Nominations will close at noon EST a week from today, Sun. Feb. 7. After the deadline, I’ll arrange the nominees alphabetically and we’ll vote them out much as we did in the President Elimination game.
George Washington: president, statesman, general.
Abraham Lincoln: president, emancipator, writer.
Martin Luther King Jr.: preacher, orator, humanitarian.
Eleanor Roosevelt: Reformer, writer, advocate.
Alexander Hamilton: Financier, economist, statesman.
LOL–thanks. Too bad about the “recently deceased” thing. My original draft included anthropologist Clifford Geertz, who I’d wager is the most influential American figure in the humanities and the “softer”/more rhetorical social sciences over the last 40 years. It would be interesting to see how long he lasted.
ETA: I’ll have a hard enough time defending Roger Williams.

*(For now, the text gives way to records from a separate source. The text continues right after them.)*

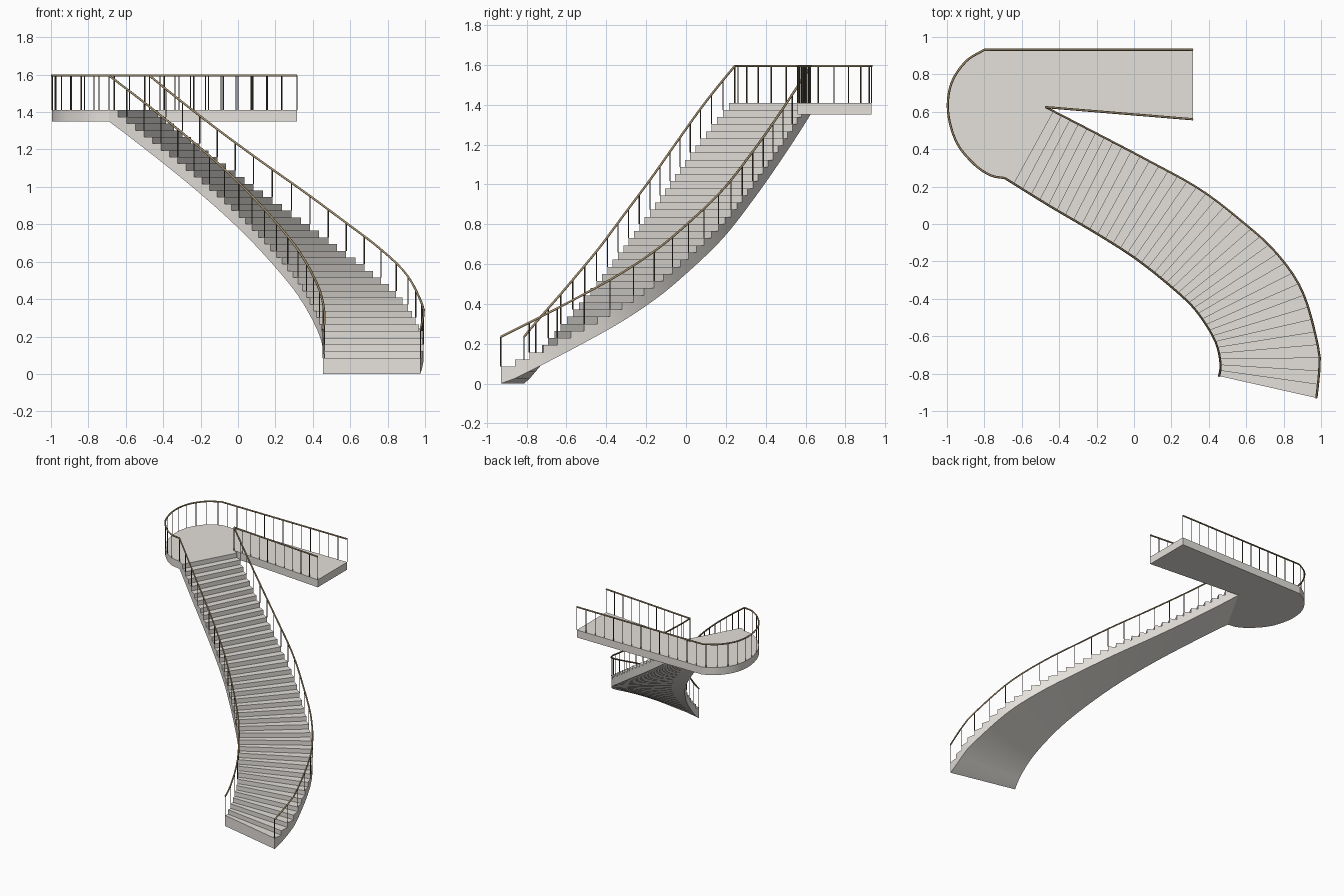
import bpy, bmesh
from mathutils import Vector

if "Cube" in bpy.data.objects:
    bpy.data.objects.remove(bpy.data.objects["Cube"])

N = 38                 # risers in the flight
RISE = 1.36 / N
RAIL_Z, DECK_Z, DECK_LOW = 1.595, 1.41, 1.35


def material(name, rgb):
    m = bpy.data.materials.new(name)
    m.diffuse_color = (*rgb, 1)
    m.use_nodes = True
    m.node_tree.nodes["Principled BSDF"].inputs["Base Color"].default_value = m.diffuse_color
    return m


STONE = material("warm_stone", (0.78, 0.75, 0.71))
WOOD = material("handrail_wood", (0.36, 0.27, 0.15))
IRON = material("dark_iron", (0.12, 0.10, 0.07))


def spline(pts, sub=12):
    """Smooth curve through 2D points."""
    p = [Vector(q) for q in pts]
    p = [2 * p[0] - p[1]] + p + [2 * p[-1] - p[-2]]
    out = []
    for a, b, c, d in zip(p, p[1:], p[2:], p[3:]):
        for k in range(sub):
            t = k / sub
            out.append(0.5 * (2 * b + (c - a) * t + (2 * a - 5 * b + 4 * c - d) * t * t
                              + (3 * b - a - 3 * c + d) * t ** 3))
    return out + [p[-2]]


def length(path):
    return sum((b - a).length for a, b in zip(path, path[1:]))


def at(path, f):
    """Point at a fraction of the path length."""
    left = f * length(path)
    for a, b in zip(path, path[1:]):
        seg = (b - a).length
        if left <= seg:
            return a.lerp(b, left / seg)
        left -= seg
    return path[-1].copy()


def finish(name, bm, mat):
    bmesh.ops.recalc_face_normals(bm, faces=bm.faces)
    me = bpy.data.meshes.new(name)
    bm.to_mesh(me)
    bm.free()
    ob = bpy.data.objects.new(name, me)
    bpy.context.collection.objects.link(ob)
    me.materials.append(mat)
    bpy.ops.object.select_all(action='DESELECT')
    ob.select_set(True)
    bpy.context.view_layer.objects.active = ob
    bpy.ops.object.shade_smooth_by_angle(angle=0.4)


def tubes(name, lines, radius, mat, res):
    """Round bars along a list of 3D polylines."""
    cu = bpy.data.curves.new(name, 'CURVE')
    cu.dimensions = '3D'
    cu.bevel_depth, cu.bevel_resolution, cu.use_fill_caps = radius, res, True
    for line in lines:
        s = cu.splines.new('POLY')
        s.points.add(len(line) - 1)
        for pt, co in zip(s.points, line):
            pt.co = (*co, 1)
    cu.materials.append(mat)
    ob = bpy.data.objects.new(name, cu)
    bpy.context.collection.objects.link(ob)
    bpy.ops.object.select_all(action='DESELECT')
    ob.select_set(True)
    bpy.context.view_layer.objects.active = ob
    bpy.ops.object.convert(target='MESH')


# Plan curves of the flight, bottom to top
outer = spline([(.975, -.93), (.991, -.775), (.983, -.65), (.90, -.36), (.757, -.15), (.57, .02),
                (.35, .187), (.08, .337), (-.185, .476), (-.473, .625)])
inner = spline([(.455, -.813), (.463, -.75), (.436, -.63), (.35, -.487), (.25, -.38), (.03, -.20),
                (-.185, -.06), (-.45, .096), (-.69, .245)])


def edge(side, i):
    """Plan point of riser line i; treads fan out towards the outer edge."""
    f = i / N
    path, a = ((outer, .2), (inner, -.32))[side]
    return at(path, f + a * f * (1 - f))


edges = [[edge(s, i) for i in range(N + 1)] for s in (0, 1)]


def tread_z(i):
    return min(.05 + RISE * (i + 1), DECK_Z)


# Stair flight: stepped top, smooth sloping underside
bm = bmesh.new()
low, bot, top = [], [], []
for i in range(N + 1):
    def pair(z):
        return [bm.verts.new((*edges[s][i], z)) for s in (0, 1)]
    low.append(pair(max(0, 1.36 * i / N - .01)))
    bot.append(pair(tread_z(i - 1)) if i else low[0])
    top.append(pair(tread_z(i)) if i < N else bot[N])
for i in range(N):
    quad = lambda a, b: bm.faces.new((a[0], a[1], b[1], b[0]))
    quad(bot[i], top[i])
    quad(top[i], bot[i + 1])
    quad(low[i], low[i + 1])
    for s in (0, 1):
        ring = [low[i][s], low[i + 1][s], bot[i + 1][s], top[i][s]]
        bm.faces.new(ring + ([bot[i][s]] if i else []))
quad(low[N], bot[N])
finish("stair_flight", bm, STONE)

# Landing slab with rounded end
bend = spline([(-.69, .245), (-.77, .262), (-.86, .325), (-.95, .44), (-.994, .6), (-.977, .75),
               (-.90, .868), (-.80, .932)], 6)
rim = bend + [Vector((.315, .932))]
short_side = [Vector((-.473, .625)), Vector((.315, .56))]
bm = bmesh.new()
face = bm.faces.new([bm.verts.new((*p, DECK_LOW)) for p in rim + short_side[::-1]])
ext = bmesh.ops.extrude_face_region(bm, geom=[face])
bmesh.ops.translate(bm, vec=(0, 0, DECK_Z - DECK_LOW),
                    verts=[v for v in ext['geom'] if isinstance(v, bmesh.types.BMVert)])
bm.faces.new(face.verts) if not face.is_valid else None
if not any(f.calc_center_median().z < DECK_LOW + .001 for f in bm.faces):
    bm.faces.new([v for v in bm.verts if v.co.z < DECK_LOW + .001])
finish("landing", bm, STONE)

# Handrails and balusters of the flight, one baluster every second tread
for s, side in enumerate(("outer", "inner")):
    tubes(side + "_stair_handrail",
          [[(*p, .235 + 1.36 * i / N) for i, p in enumerate(edges[s])]], .006, WOOD, 1)
    tubes(side + "_stair_balusters",
          [[(*edges[s][i], tread_z(i)), (*edges[s][i], .235 + 1.36 * i / N)]
           for i in range(0, N + 1, 2)], .003, IRON, 0)

# Handrails and balusters of the landing
for name, path in (("landing_rim", rim), ("landing_short", short_side)):
    tubes(name + "_handrail", [[(*p, RAIL_Z) for p in path]], .006, WOOD, 1)
    n = round(length(path) / .083)
    posts = [at(path, k / n) for k in range(1, n + 1)]
    tubes(name + "_balusters", [[(*p, DECK_Z), (*p, RAIL_Z)] for p in posts], .003, IRON, 0)
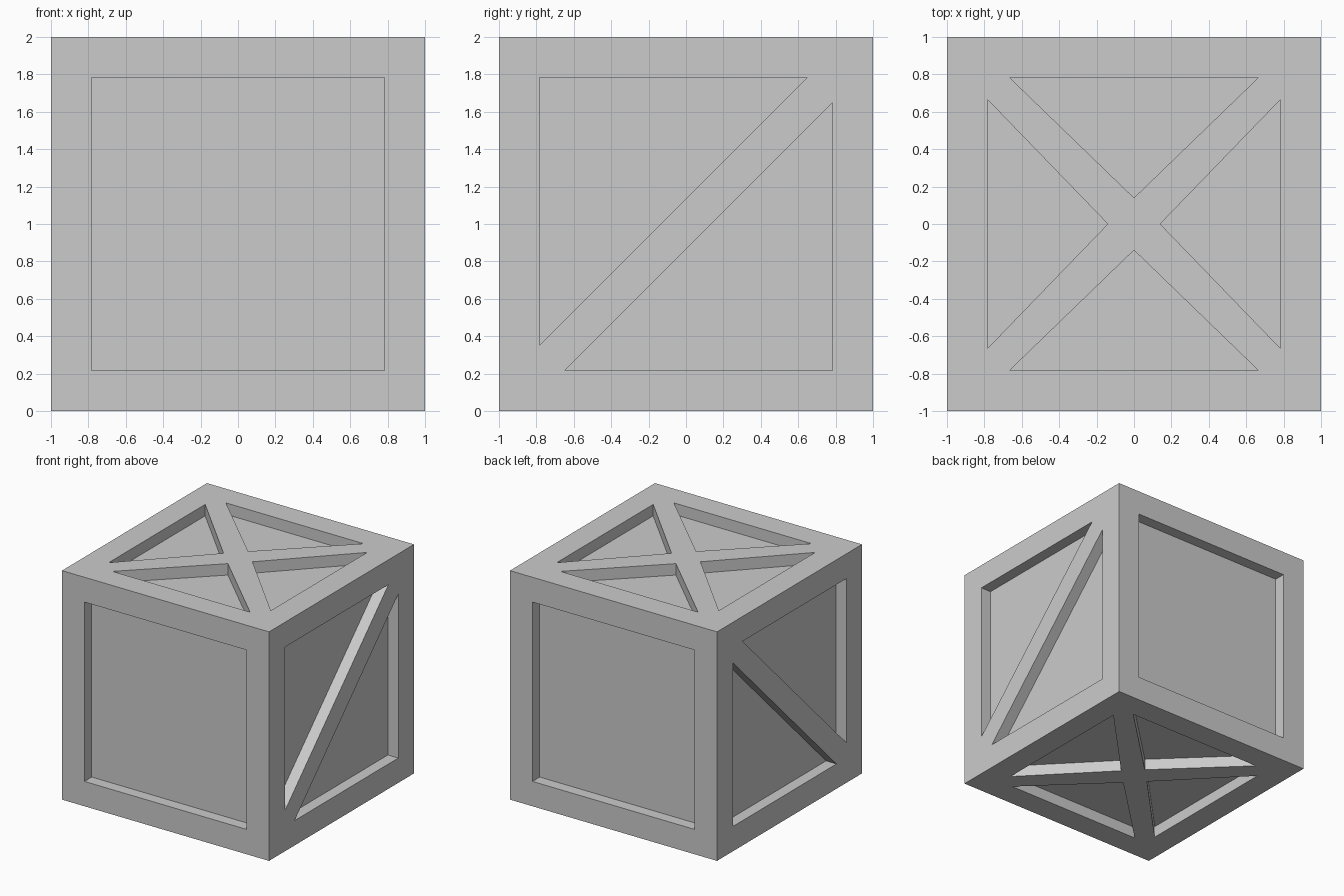
import bpy, bmesh
from mathutils import Vector

if "Cube" in bpy.data.objects:
    bpy.data.objects.remove(bpy.data.objects["Cube"])

H = 0.783        # half width of each framed opening
DEPTH = 0.10     # recess depth
DIAG = 0.648     # where the side brace meets the frame
CROSS = 0.665    # where the cross brace meets the frame
HUB = 0.14       # cross brace half-width at its centre
X, Y, Z = Vector((1, 0, 0)), Vector((0, 1, 0)), Vector((0, 0, 1))
CENTRE = Vector((0, 0, 1))


def make_object(name, bm):
    bmesh.ops.recalc_face_normals(bm, faces=bm.faces)
    mesh = bpy.data.meshes.new(name)
    bm.to_mesh(mesh)
    bm.free()
    obj = bpy.data.objects.new(name, mesh)
    bpy.context.collection.objects.link(obj)
    return obj


def add_recess(bm, outline, u, v, normal):
    """Prism sunk DEPTH below the face that points along normal."""
    floor = [bm.verts.new(CENTRE + u * a + v * b + normal * (1 - DEPTH)) for a, b in outline]
    face = bm.faces.new(floor)
    ext = bmesh.ops.extrude_face_region(bm, geom=[face], use_keep_orig=True)
    top = [g for g in ext["geom"] if isinstance(g, bmesh.types.BMVert)]
    bmesh.ops.translate(bm, verts=top, vec=normal * (DEPTH + 0.05))


# Solid crate block
bm = bmesh.new()
bmesh.ops.create_cube(bm, size=2)
bmesh.ops.translate(bm, verts=bm.verts, vec=CENTRE)
crate = make_object("crate", bm)

# Panel outlines left between the frame and the braces
square = [(-H, -H), (H, -H), (H, H), (-H, H)]
upper_half = [(-H, -DIAG), (DIAG, H), (-H, H)]
lower_half = [(-a, -b) for a, b in upper_half]
quarter = [(-CROSS, H), (0, HUB), (CROSS, H)]
quarters = [quarter,
            [(a, -b) for a, b in quarter],
            [(b, a) for a, b in quarter],
            [(-b, a) for a, b in quarter]]

# Recesses on opposite faces: plain front/back, diagonal sides, crossed top/bottom
bm = bmesh.new()
for s in (1, -1):
    add_recess(bm, square, X, Z, Y * s)
    for outline in (upper_half, lower_half):
        add_recess(bm, outline, Y, Z, X * s)
    for outline in quarters:
        add_recess(bm, outline, X, Y, Z * s)
recesses = make_object("panel_recesses", bm)
recesses.hide_render = True

# Carve the panels, then discard the cutter
cut = crate.modifiers.new("panels", "BOOLEAN")
cut.operation = "DIFFERENCE"
cut.solver = "EXACT"
cut.object = recesses
bpy.context.view_layer.objects.active = crate
bpy.ops.object.modifier_apply(modifier=cut.name)
bpy.data.objects.remove(recesses)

Einstein’s already been nominated, and I’m not sure I’d say any of these are greater than him, but for the sake of getting more scientists out there:
Richard Feynman: Physicist, Renaissance man
George Washington Carver: Agricultural botanist
Benjamin Franklin: Scientist, statesman, inventor
Kurt Gödel: Mathematician-- Incompleteness theorem
Carl Sagan: Astronomer, popularizer
Actually, come to think of it, if it comes down to Einstein vs. Franklin, I’d be hard-pressed to choose between them.
Theodore Roosevelt, the man that put the US on the World Stage and lived life like no other.
As so many I would pick were already nominated I will add:
John Adams: Not a great president but up there with Ben Franklin and George Washington as one of the most important fathers of the country and a better man that either of them. Anti-slavery from the word go and even in favor of women suffrage when nearly no one else was. A real driver for the revolution and the man who maneuvered congress to pick George Washington as our leading General.
Rosa Parks as she prove that one person can change the world.
J.P. Morgan**: Once the most powerful man in America and used his vast power and wealth to help the country and stop multiple panics. Nowhere near the negatives that most of those early fortune builders had and not a Robber Baron.
Robert Heinlein as our greatest Science Fiction Writer and the man credited with really pushing the space program the most.